While the talk of building “Green” homes has cooled off in recent years, it is still on our minds. The reason being is that sustainability is still a big concern for builders. As materials continue to get used up and costs rise, we want to see more growth in alternative products to keep new homes affordable.
In addition to sustainability, we are also on the lookout for products that are more durable or will perform better over a longer period of time. Many of those types of products are considered Green or Eco-Friendly, and we are all for that.
Building A More Eco-Friendly Home created by Donald A Gardner Architects
Here are some tips we have discovered to building a more eco-friendly home:
- Positioning is Key – Before spending money on products, set the home up properly. This means orientating the home to take advantage of sunlight and the possibility for adding solar power, either now or the future. The correct position of the home also helps ensure you have sunlight in the rooms when you are most likely in them and taking advantage of the natural views on your property.
- LED Lighting – Utilize LED lighting wherever possible. LED lights not only save you money because they last longer, but they`re brighter than traditional light bulbs and do not generate as much heat, which is an added benefit during air-conditioning seasons.
- Building Efficiency – It doesn’t matter how much you spend on eco-friendly products, if your home is not sealed up properly or built correctly all those savings will go to waste. A builder who takes a second look through a home before it is insulated or getting a 3rd party energy verifier at your site can save you tons of money in the long run.
- Certified Products – Choose Energy Star or Focus on Energy rated products. Appliances, furnaces, air conditioners, and windows often carry Energy Star or Focus on Energy certifications. These products are tested and meet the high standards of these programs. Windows are also built differently for each region of the country, so it is important to make sure you have the right type of window for your local climate.
- Invest in Technology – Using simple innovations like programmable or smart thermostats can save you a lot of dollars and limit the load on the environment. Why have the heat cranking on your home when you are not there to enjoy it?

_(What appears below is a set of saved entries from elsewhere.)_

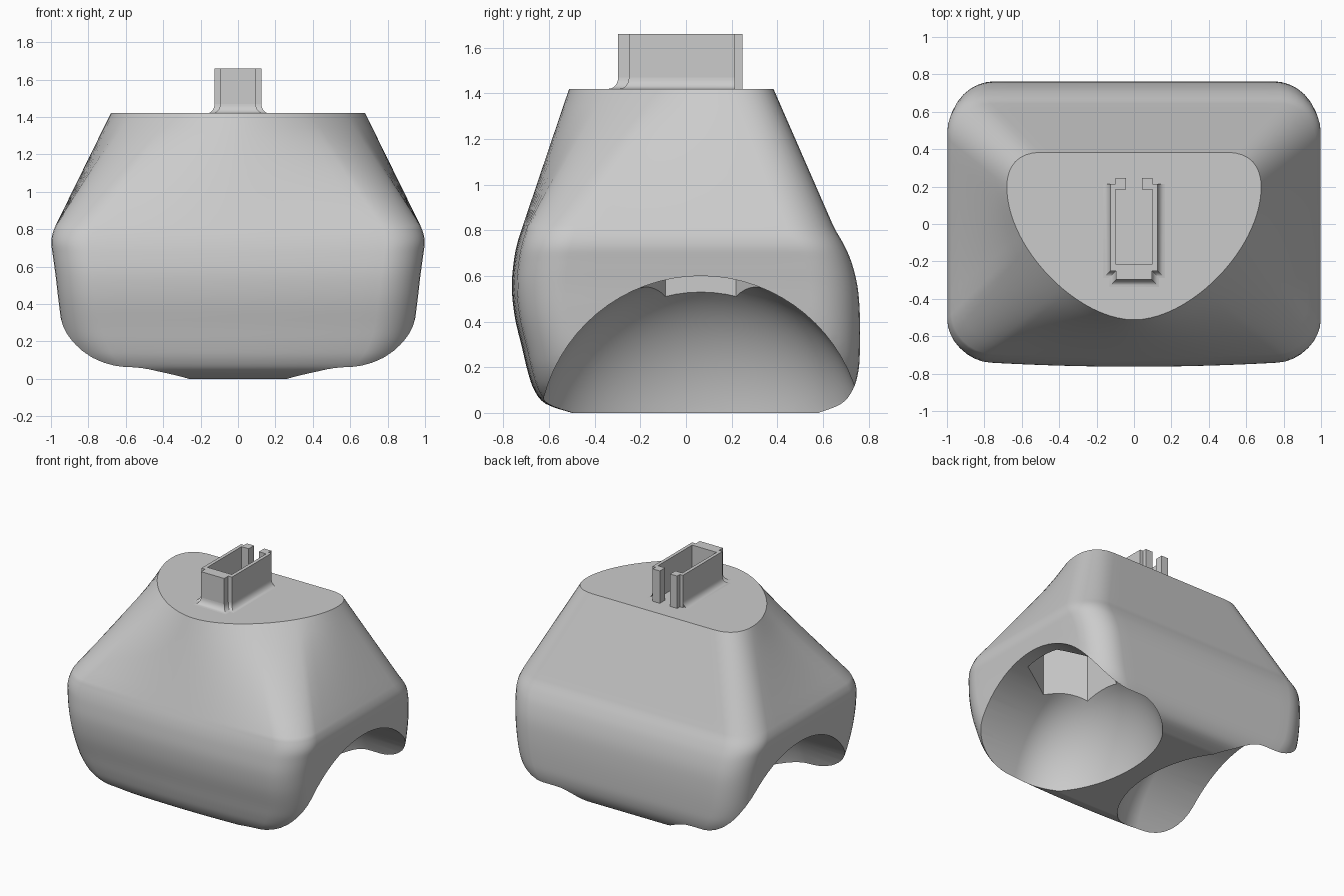
import bpy, bmesh, math
from mathutils import Vector

cube = bpy.data.objects.get("Cube")
if cube:
    bpy.data.objects.remove(cube, do_unlink=True)

grey = bpy.data.materials.new("plain_grey")
grey.use_nodes = True
grey.diffuse_color = (0.6, 0.6, 0.6, 1)
grey.node_tree.nodes["Principled BSDF"].inputs["Base Color"].default_value = (0.6, 0.6, 0.6, 1)


def loft(name, rings, caps=True):
    """Bridge equal-length closed rings of points into one object."""
    bm = bmesh.new()
    rows = [[bm.verts.new(p) for p in ring] for ring in rings]
    n = len(rows[0])
    for a, b in zip(rows, rows[1:]):
        for i in range(n):
            j = (i + 1) % n
            bm.faces.new((a[i], a[j], b[j], b[i]))
    if caps:
        bm.faces.new(rows[0])
        bm.faces.new(rows[-1])
    bmesh.ops.recalc_face_normals(bm, faces=bm.faces)
    mesh = bpy.data.meshes.new(name)
    bm.to_mesh(mesh)
    bm.free()
    mesh.materials.append(grey)
    obj = bpy.data.objects.new(name, mesh)
    bpy.context.collection.objects.link(obj)
    return obj


def select(obj):
    bpy.ops.object.select_all(action='DESELECT')
    obj.select_set(True)
    bpy.context.view_layer.objects.active = obj


def cut(obj, cutter):
    select(obj)
    mod = obj.modifiers.new("cut", 'BOOLEAN')
    mod.operation = 'DIFFERENCE'
    mod.solver = 'EXACT'
    mod.object = cutter
    bpy.ops.object.modifier_apply(modifier=mod.name)
    bpy.data.objects.remove(cutter, do_unlink=True)


def bezier(a, b, c, d, t):
    a, b, c, d = map(Vector, (a, b, c, d))
    s = 1 - t
    return a * s**3 + b * 3 * s * s * t + c * 3 * s * t * t + d * t**3


def line(a, b, t):
    return Vector(a).lerp(Vector(b), t)


STEPS = 8


def half_outline(parts):
    """Sample five edge functions, from back centre round to front centre."""
    pts = [f(i / STEPS) for f in parts for i in range(STEPS)]
    return pts + [parts[-1](1)]


def ring(half, z):
    full = half + [Vector((-p.x, p.y)) for p in half[-2:0:-1]]
    return [(p.x, p.y, z) for p in full]


# Top outline: straight back, rounded back corners, bowed front
def bow(t):
    return bezier((.68, .2), (.68, -.13), (.3, -.512), (0, -.512), t)


top_half = half_outline([
    lambda t: line((0, .383), (.5, .383), t),
    lambda t: bezier((.5, .383), (.62, .383), (.68, .31), (.68, .2), t),
    lambda t: bow(.3 * t),
    lambda t: bow(.3 + .32 * t),
    lambda t: bow(.62 + .38 * t)])


# Lower outlines: rounded rectangles with a slightly crowned front
def rect_half(hx, yf, yb, r=.21):
    def arc(cy, start):
        return lambda t: Vector((hx - r + r * math.cos(start - t * math.pi / 2),
                                 cy + r * math.sin(start - t * math.pi / 2)))
    pts = half_outline([
        lambda t: line((0, yb), (hx - r, yb), t),
        arc(yb - r, math.pi / 2),
        lambda t: line((hx, yb - r), (hx, yf + r), t),
        arc(yf + r, 0),
        lambda t: line((hx - r, yf), (0, yf), t)])
    for p in pts:
        if p.y < 0:
            p.y += .035 * (p.x / hx)**2 * p.y / yf
    return pts


# Height, half width, front and back of the lower body
levels = [Vector(v) for v in (
    (.95, .91, -.672, .587), (.82, .975, -.715, .645), (.74, .998, -.74, .69),
    (.66, .99, -.755, .725), (.55, .975, -.763, .752), (.42, .96, -.75, .762),
    (.28, .94, -.717, .762), (.18, .91, -.693, .755), (.10, .86, -.665, .73),
    (.04, .79, -.615, .68), (0, .7, -.5, .58))]
levels.append(levels[-1])


def spline(a, b, c, d, t):
    return .5 * (2 * b + (c - a) * t + (2 * a - 5 * b + 4 * c - d) * t * t
                 + (3 * b - a - 3 * c + d) * t**3)


shoulder = rect_half(*levels[1][1:])
rings = [ring([p.lerp(q, k / 8) for p, q in zip(top_half, shoulder)],
              1.42 + (levels[1][0] - 1.42) * k / 8) for k in range(8)]
for i in range(1, len(levels) - 2):
    for k in range(4):
        v = spline(*levels[i - 1:i + 3], k / 4)
        rings.append(ring(rect_half(*v[1:]), v[0]))
rings.append(ring(rect_half(*levels[-1][1:]), 0))
body = loft("body", rings)

# Domed side hollows, each with a hexagonal socket in its roof
CY, CZ, R = .065, -.11, .71
for side in (-1, 1):
    spans = [(.55 - .48 * math.cos(a), R * math.sin(a))
             for a in (math.radians(3 + 87 * k / 20) for k in range(21))]
    spans.append((1.4, R))
    dome = loft("hollow_cutter", [
        [(side * x, CY + r * math.cos(k * math.pi / 36), CZ + r * math.sin(k * math.pi / 36))
         for k in range(72)] for x, r in spans])
    cut(body, dome)
    socket = loft("socket_cutter", [
        [(side * .61 + .31 * math.sin(k * math.pi / 3), CY + .31 * math.cos(k * math.pi / 3), z)
         for k in range(6)] for z in (.2, .92)])
    cut(body, socket)

select(body)
bpy.ops.object.shade_smooth_by_angle(angle=math.radians(30))
weighted = body.modifiers.new("weighted_normals", 'WEIGHTED_NORMAL')
weighted.keep_sharp = True


# Hollow connector on the top
def rect(x0, x1, y0, y1, z):
    return [(x0, y0, z), (x1, y0, z), (x1, y1, z), (x0, y1, z)]


def block(name, x0, x1, y0, y1):
    return loft(name, [rect(x0, x1, y0, y1, z) for z in (1.41, 1.66)])


for side, label in ((-1, "right"), (1, "left")):
    block("connector_wall_" + label, *sorted((side * .1, side * .125)), -.25, .215)
    block("connector_back_post_" + label, *sorted((side * .042, side * .1)), .185, .247)
block("connector_front_wall", -.1, .1, -.25, -.215)
block("connector_front_rib", -.095, .095, -.297, -.25)


# Flared foot around the connector
def flare(name, hx, y0, y1):
    sweep = []
    for k in range(7):
        a = k * math.pi / 12
        out = .04 * (1 - math.sin(a))
        sweep.append(rect(-hx - out, hx + out, y0 - out, y1, 1.42 + .05 * (1 - math.cos(a))))
    foot = loft(name, sweep, caps=False)
    # Keep the slot at the back open
    bm = bmesh.new()
    bm.from_mesh(foot.data)
    bmesh.ops.delete(bm, geom=[f for f in bm.faces if f.normal.y > .9], context='FACES')
    bm.to_mesh(foot.data)
    bm.free()
    select(foot)
    bpy.ops.object.shade_smooth_by_angle(angle=math.radians(30))


flare("connector_foot", .125, -.25, .215)
flare("connector_front_foot", .095, -.297, -.25)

- Save Our Important Resources, Such As Water – We use a lot of fresh water and it takes a lot of time and cost to re-treat water. Many municipalities are spending millions of dollars creating solutions for water treatment and passing those costs on to homeowners. Using less water will protect our environment and offset the increasing costs municipal of water treatment. New technologies in toilets allow them to flush more material with less water through design engineering. Faucets can use less water and deliver more pressure to clean faster. These simple changes equal big savings in some areas.
- Last But Not Least, Invest in Renewable Energy – Most people jump to this first when building eco-friendly, however this is probably the last area you should tackle. If your home is not efficient to begin with, it makes no sense investing in a $30,000 or $50,000 system, does it? You must also consider how long you will plan on living in the home. If it is less than ten years, you will likely not see all the payback of renewable energy.
- Geo-Thermal – Using the consistent 60-degree temperature of the earth makes a ton of sense and will help you heat or cool your home without the use of natural gas. These systems are pricey but could pay back quickly in rural areas that require LP tanks. With natural gas prices lower right now, the payback on these systems has decreased with it taking nearly 30% longer to pay back than 5 years ago. If natural gas prices climb again, the payback on these systems will accelerate and you will see more of them again.
- Solar – Solar power not only will provide you electric but can also heat your water heater. When set up properly and some creativity with your utility company, you can save tons of dollars and possibly get paid back from the utility for extra energy you generate. These systems typically have a longer payback but will save you money over the long haul.
With this information you too can build an Eco-Friendly home. For more information, please contact us and we would be glad to show you ways to make your new home more Eco-Friendly. Special thank you to Donald A. Gardner for sharing this helpful info-graphic.